• _WHAT IS NEEDED_
Copy the entries below word for word, minus the pictures.

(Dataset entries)
┄┄┄┄┄┄┄┄┄┄┄┄┄┄┄┄┄┄┄┄

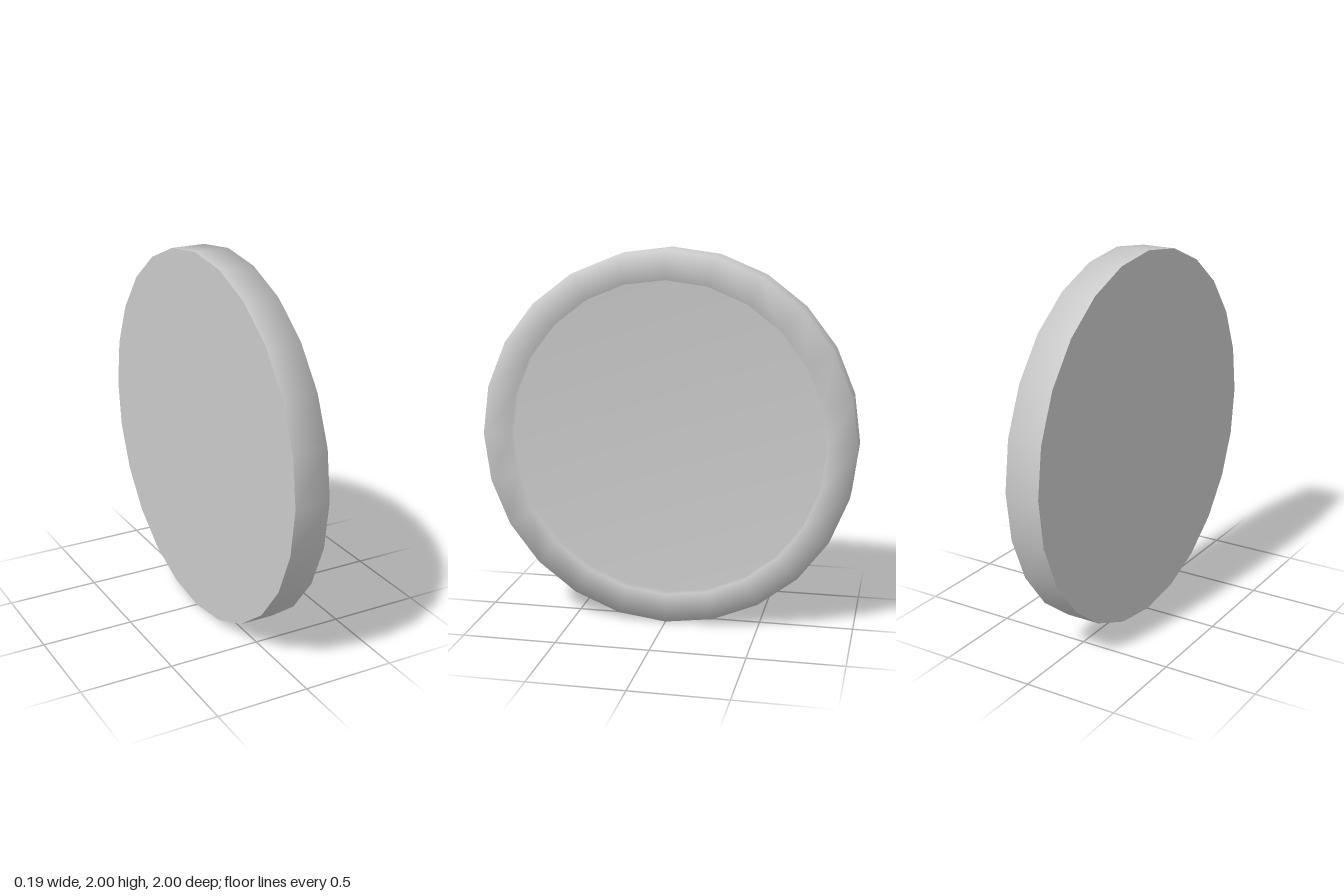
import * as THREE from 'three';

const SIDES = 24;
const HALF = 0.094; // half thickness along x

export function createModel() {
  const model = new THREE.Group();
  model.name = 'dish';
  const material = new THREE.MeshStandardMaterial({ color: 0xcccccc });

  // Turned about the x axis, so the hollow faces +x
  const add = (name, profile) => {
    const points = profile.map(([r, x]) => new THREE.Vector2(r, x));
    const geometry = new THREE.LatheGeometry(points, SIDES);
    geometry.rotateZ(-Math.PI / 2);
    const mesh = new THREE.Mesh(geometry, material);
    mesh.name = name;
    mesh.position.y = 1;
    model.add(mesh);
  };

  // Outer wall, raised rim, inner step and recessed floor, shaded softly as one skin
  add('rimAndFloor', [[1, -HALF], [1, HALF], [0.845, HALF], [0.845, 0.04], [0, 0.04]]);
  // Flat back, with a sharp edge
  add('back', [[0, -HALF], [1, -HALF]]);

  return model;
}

┄┄┄┄┄┄┄┄┄┄┄┄┄┄┄┄┄┄┄┄

• _OUTPUT FOR THIS TASK_
import * as THREE from 'three';

const SIDES = 24;
const HALF = 0.094; // half thickness along x

export function createModel() {
  const model = new THREE.Group();
  model.name = 'dish';
  const material = new THREE.MeshStandardMaterial({ color: 0xcccccc });

  // Turned about the x axis, so the hollow faces +x
  const add = (name, profile) => {
    const points = profile.map(([r, x]) => new THREE.Vector2(r, x));
    const geometry = new THREE.LatheGeometry(points, SIDES);
    geometry.rotateZ(-Math.PI / 2);
    const mesh = new THREE.Mesh(geometry, material);
    mesh.name = name;
    mesh.position.y = 1;
    model.add(mesh);
  };

  // Outer wall, raised rim, inner step and recessed floor, shaded softly as one skin
  add('rimAndFloor', [[1, -HALF], [1, HALF], [0.845, HALF], [0.845, 0.04], [0, 0.04]]);
  // Flat back, with a sharp edge
  add('back', [[0, -HALF], [1, -HALF]]);

  return model;
}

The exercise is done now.